So how did I hear about it? Well, it all began some eleven years ago when my older daughter took a freshman biology course at LSU. For extra credit the students could volunteer to have their DNA tested, and so she volunteered. Because we were very interested in genealogy at the time, she called me up rather excited to tell me she had this weird thing they called "Bithil Syndrome," and they had asked to run more tests on her. (To complicate matters, she may have misspelled it; it could actually be Bithel.) Eventually, the geneticist told her she had the purest expression of the syndrome they'd yet found in the western hemisphere. Now, I've always known my daughter had incredible, unnatural hearing; when she was a little girl, you could whisper something in the living room, and she'd open her bedroom door at the other end of the house and shout, "I heard that!"(Yes, it was a pain.) She could read highway signs waaaay down the Interstate. The only aspect of it she doesn't have to any great extent is the quick reflexes; hers are only slightly above normal. And she doesn't have yellow eyes because the color is recessive to brown and, like me, my daughter has brown eyes. But my father had yellow eyes. He was also an incredible marksman and, when we were kids, he spent a great deal of his time yelling at us not to make so damned much noise. So I know exactly where it came from.

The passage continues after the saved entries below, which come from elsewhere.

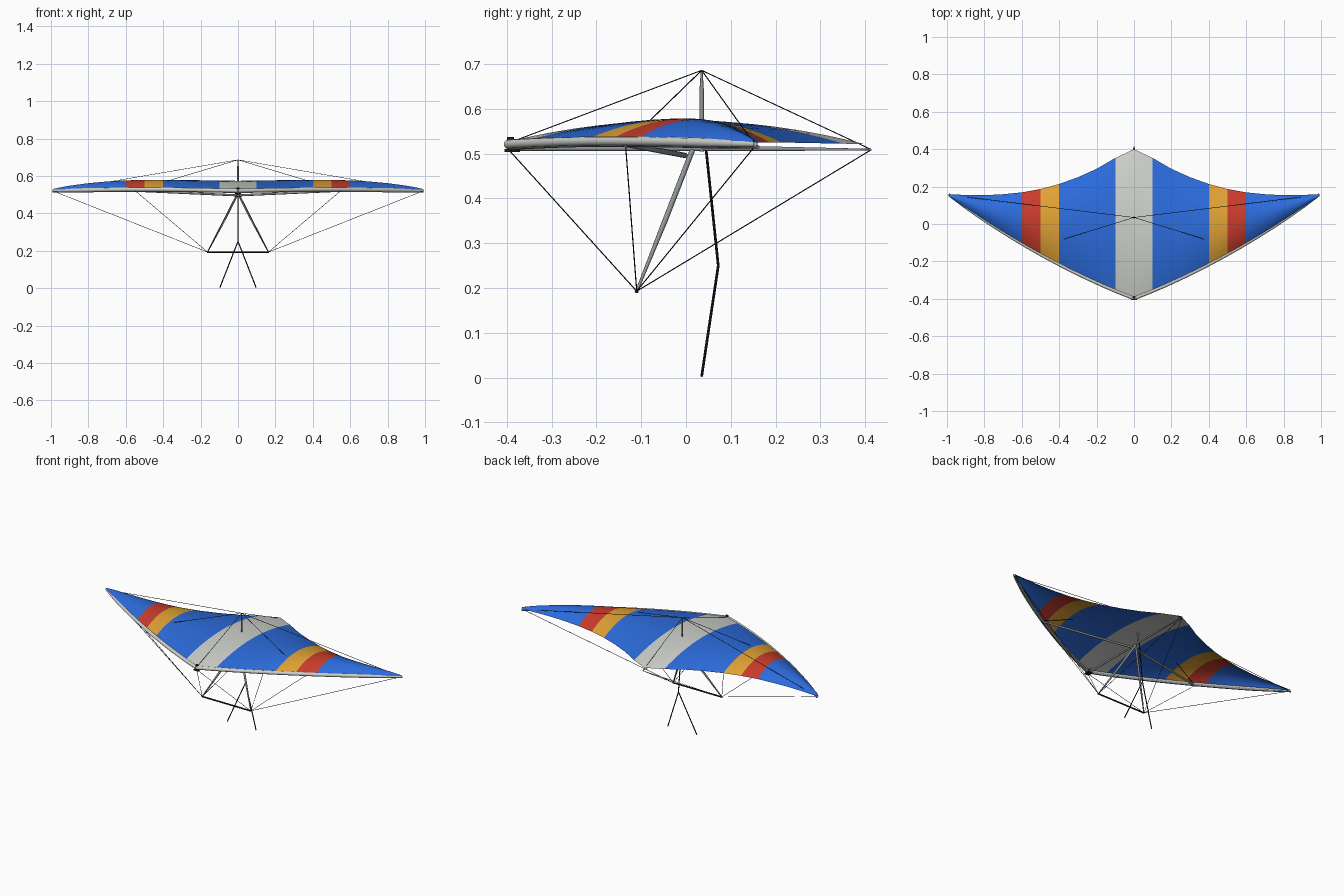
import bpy, bmesh, math
from mathutils import Vector

if "Cube" in bpy.data.objects:
    bpy.data.objects.remove(bpy.data.objects["Cube"])


def material(name, rgb):
    m = bpy.data.materials.new(name)
    m.diffuse_color = (*rgb, 1)
    m.use_nodes = True
    m.node_tree.nodes["Principled BSDF"].inputs["Base Color"].default_value = m.diffuse_color
    return m


WHITE = material("white cloth", (0.62, 0.64, 0.60))
BLUE = material("blue cloth", (0.025, 0.15, 0.72))
YELLOW = material("yellow cloth", (0.75, 0.36, 0.035))
RED = material("red cloth", (0.58, 0.045, 0.025))
GREY = material("grey aluminium", (0.28, 0.29, 0.30))
BLACK = material("black", (0.012, 0.012, 0.012))


def finish(name, bm, mats):
    bmesh.ops.recalc_face_normals(bm, faces=bm.faces)
    me = bpy.data.meshes.new(name)
    bm.to_mesh(me)
    bm.free()
    ob = bpy.data.objects.new(name, me)
    bpy.context.collection.objects.link(ob)
    for m in mats:
        me.materials.append(m)
    bpy.context.view_layer.objects.active = ob
    ob.select_set(True)
    bpy.ops.object.shade_smooth_by_angle(angle=math.radians(40))
    ob.select_set(False)
    return ob


def tube(name, pts, radii, mat, sides=10):
    """Sweep a round section with one radius per point along a path."""
    pts = [Vector(p) for p in pts]
    if not isinstance(radii, (list, tuple)):
        radii = [radii] * len(pts)
    bm = bmesh.new()
    rings = []
    for i, p in enumerate(pts):
        d = (pts[min(i + 1, len(pts) - 1)] - pts[max(i - 1, 0)]).normalized()
        ref = Vector((0, 0, 1)) if abs(d.z) < 0.9 else Vector((1, 0, 0))
        u = d.cross(ref).normalized()
        v = u.cross(d)
        rings.append([bm.verts.new(p + radii[i] * (u * math.cos(a) + v * math.sin(a)))
                      for a in (2 * math.pi * k / sides for k in range(sides))])
    for a, b in zip(rings, rings[1:]):
        for k in range(sides):
            j = (k + 1) % sides
            bm.faces.new((a[k], a[j], b[j], b[k]))
    bm.faces.new(rings[0])
    bm.faces.new(rings[-1])
    return finish(name, bm, [mat])


def interp(table, x):
    for (x0, y0), (x1, y1) in zip(table, table[1:]):
        if x <= x1:
            return y0 + (y1 - y0) * (x - x0) / (x1 - x0)
    return table[-1][1]


# Wing outline as functions of the distance from the centre line
TRAIL = [(0, 0.40), (0.1, 0.353), (0.2, 0.295), (0.3, 0.25), (0.4, 0.214), (0.5, 0.187),
         (0.6, 0.169), (0.7, 0.159), (0.8, 0.154), (0.9, 0.155), (1, 0.16)]
CAMBER = [(0, 0.05), (0.5, 0.049), (0.6, 0.047), (0.7, 0.042), (0.8, 0.034),
          (0.9, 0.022), (0.95, 0.014), (1, 0.003)]


def lead(x):
    x = abs(x)
    return Vector((0, -0.397 + 0.38 * x + 0.172 * x * x, 0.521 + 0.007 * math.sin(math.pi * x)))


# Sail: cambered surface with coloured panels
STEPS = [0, 0.05, 0.1, 0.15, 0.2, 0.25, 0.3, 0.35, 0.4, 0.45, 0.5, 0.55, 0.6, 0.65,
         0.7, 0.75, 0.8, 0.85, 0.9, 0.94, 0.97, 0.99]
xs = [-x for x in STEPS[:0:-1]] + STEPS
N = 16
bm = bmesh.new()
grid = []
for x in xs:
    a = lead(x)
    a.z += 0.006
    ax = abs(x)
    b = Vector((0, interp(TRAIL, ax), 0.521 + 0.004 * math.sin(math.pi * ax)))
    col = []
    for k in range(N + 1):
        t = k / N
        p = a.lerp(b, t)
        col.append(bm.verts.new((x, p.y, p.z + interp(CAMBER, ax) * 4 * t * (1 - t))))
    grid.append(col)
for i in range(len(xs) - 1):
    m = abs(xs[i] + xs[i + 1]) / 2
    panel = 0 if m < 0.1 else 1 if m < 0.4 else 2 if m < 0.5 else 3 if m < 0.6 else 1
    for k in range(N):
        f = bm.faces.new((grid[i][k], grid[i + 1][k], grid[i + 1][k + 1], grid[i][k + 1]))
        f.material_index = panel
finish("sail", bm, [WHITE, BLUE, YELLOW, RED])

# Key rigging points
MAST_TOP = (0, 0.035, 0.686)
NOSE = (0, -0.395, 0.508)
TAIL = (0, 0.414, 0.509)

# Keel, king post and nose plate
tube("keel", [(0, -0.40, 0.512), (0, 0.2, 0.511), (0, 0.414, 0.509)], [0.006, 0.005, 0.002], GREY)
tube("king_post", [(0, 0.035, 0.505), (0, 0.035, 0.64), MAST_TOP], [0.005, 0.005, 0.002], GREY)
bm = bmesh.new()
bmesh.ops.create_cube(bm, size=1)
for v in bm.verts:
    v.co = Vector((v.co.x * 0.03, v.co.y * 0.035 - 0.388, v.co.z * 0.006 + 0.507))
finish("nose_plate", bm, [BLACK])
tube("nose_bolt", [(0, -0.392, 0.505), (0, -0.392, 0.537)], 0.008, BLACK)

for s, side in ((-1, "left"), (1, "right")):
    # Leading edge: cloth pocket with the spar just beneath it
    path = [lead(i / 12) + Vector((s * i / 12 * 0.99, 0, 0)) for i in range(13)]
    tube("leading_pocket_" + side, path, [0.0105] * 11 + [0.009, 0.006], WHITE, 12)
    spar = [p + Vector((0, 0.006, -0.006)) for p in path]
    tube("leading_spar_" + side, spar, [0.007] * 11 + [0.006, 0.004], GREY)

    # Cross bar and control frame
    joint = (s * 0.55, -0.135, 0.521)
    tip = (s * 0.985, 0.155, 0.518)
    corner = (s * 0.163, -0.11, 0.193)
    tube("cross_bar_" + side, [(0, -0.002, 0.496), joint], 0.006, GREY)
    tube("down_tube_" + side, [(0, 0.014, 0.507), (s * 0.08, -0.047, 0.35), corner],
         [0.006, 0.006, 0.003], GREY)

    # Rigging wires
    for name, a, b in (("upper_side", MAST_TOP, joint), ("upper_tip", MAST_TOP, tip),
                       ("lower_nose", corner, NOSE), ("lower_side", corner, joint),
                       ("lower_tip", corner, tip), ("lower_tail", corner, TAIL)):
        tube(name + "_wire_" + side, [a, b], 0.0013, BLACK, 6)

    # Harness leg strap
    tube("harness_leg_" + side, [(0, 0.072, 0.25), (s * 0.097, 0.035, 0.003)], 0.003, BLACK, 8)

tube("upper_nose_wire", [MAST_TOP, (0, -0.385, 0.528)], 0.0013, BLACK, 6)
tube("upper_tail_wire", [MAST_TOP, TAIL], 0.0013, BLACK, 6)
tube("base_bar", [(-0.166, -0.11, 0.193), (0.166, -0.11, 0.193)], 0.0045, BLACK)
tube("harness_strap", [(0, 0.045, 0.508), (0, 0.072, 0.25)], 0.003, BLACK, 8)
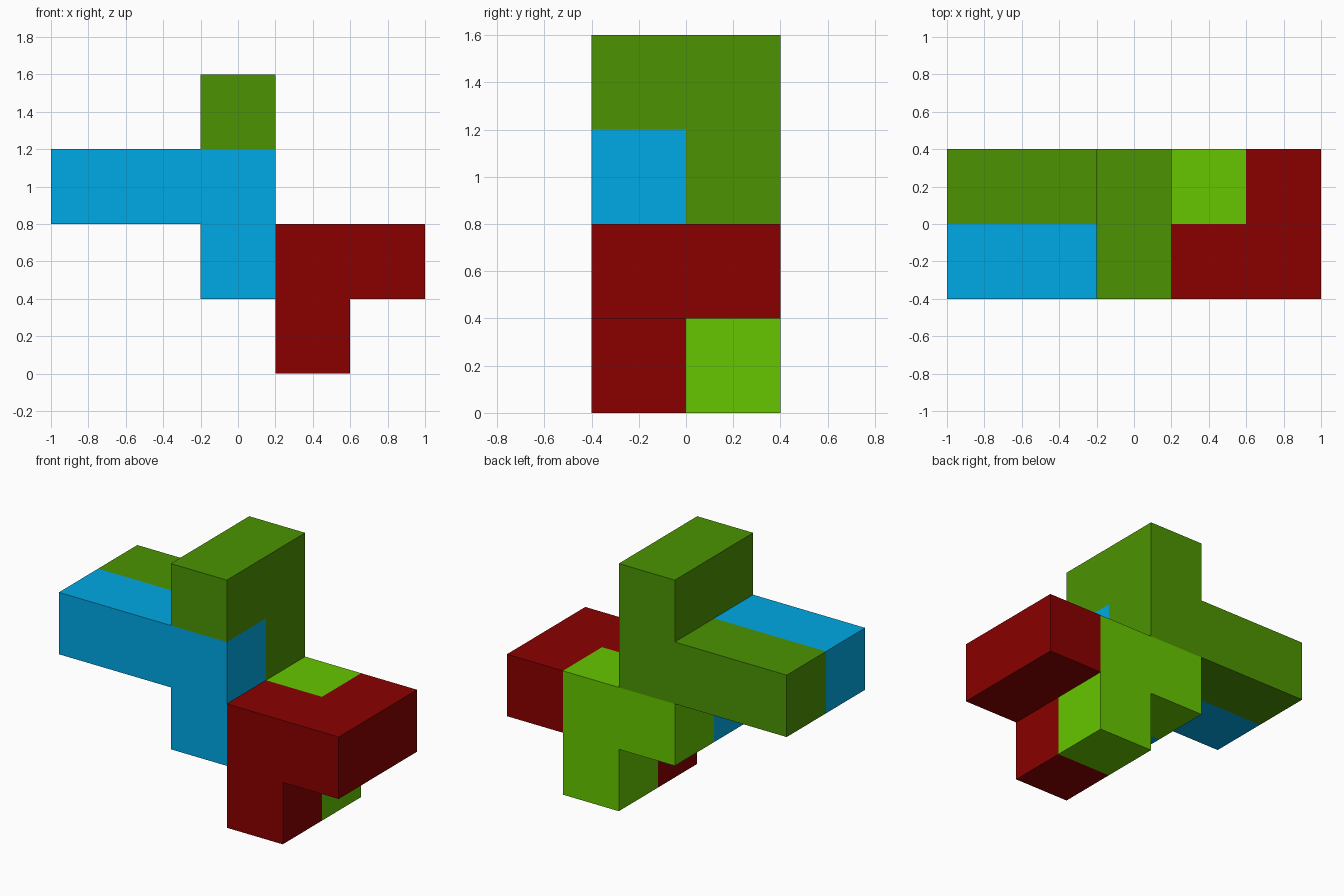
import bpy, bmesh
from mathutils import Vector

if "Cube" in bpy.data.objects:
    bpy.data.objects.remove(bpy.data.objects["Cube"])

S = 0.4  # cube cell size

# Interlocking pieces: sRGB colour and cells (x, y, z), y = 0 is the front layer
PIECES = {
    "blue_piece": ((0, 169, 230), [(0, 0, 2), (1, 0, 2), (2, 0, 2), (2, 0, 1)]),
    "red_piece": ((138, 0, 0), [(3, 0, 0), (3, 0, 1), (4, 0, 1), (4, 1, 1)]),
    "lime_piece": ((101, 198, 0), [(3, 1, 0), (3, 1, 1), (2, 1, 1)]),
    "green_piece": ((76, 148, 2), [(0, 1, 2), (1, 1, 2), (2, 1, 2), (2, 1, 3), (2, 0, 3)]),
}
OCCUPIED = {c for _, cells in PIECES.values() for c in cells}


def linear(v):
    v /= 255
    return v / 12.92 if v <= 0.04045 else ((v + 0.055) / 1.055) ** 2.4


def add_outer_faces(bm, cell):
    """Add the sides of one cell that do not touch another cell."""
    centre = Vector(((cell[0] - 2) * S, (cell[1] - 0.5) * S, (cell[2] + 0.5) * S))
    for axis in range(3):
        for sign in (-1, 1):
            near = list(cell)
            near[axis] += sign
            if tuple(near) in OCCUPIED:
                continue
            n, u, v = Vector(), Vector(), Vector()
            n[axis] = sign
            u[(axis + 1) % 3] = sign
            v[(axis + 2) % 3] = 1
            corners = [(-1, -1), (1, -1), (1, 1), (-1, 1)]
            bm.faces.new([bm.verts.new(centre + (n + u * a + v * b) * S / 2)
                          for a, b in corners])


# One object and one material per piece
for name, (rgb, cells) in PIECES.items():
    bm = bmesh.new()
    for cell in cells:
        add_outer_faces(bm, cell)
    bmesh.ops.remove_doubles(bm, verts=bm.verts, dist=0.001)
    mesh = bpy.data.meshes.new(name)
    bm.to_mesh(mesh)
    bm.free()
    mat = bpy.data.materials.new(name.replace("_piece", " paint"))
    mat.diffuse_color = (*map(linear, rgb), 1)
    mat.use_nodes = True
    mat.node_tree.nodes["Principled BSDF"].inputs["Base Color"].default_value = mat.diffuse_color
    mesh.materials.append(mat)
    bpy.context.collection.objects.link(bpy.data.objects.new(name, mesh))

So there you have it. This is why I generally avoid talking about it--because it's a sort of personal thing, and the truth is that when I started the series all those years ago I didn't realize just how rare it is, or that the series would go on so long, or that this aspect of it would generate so much interest.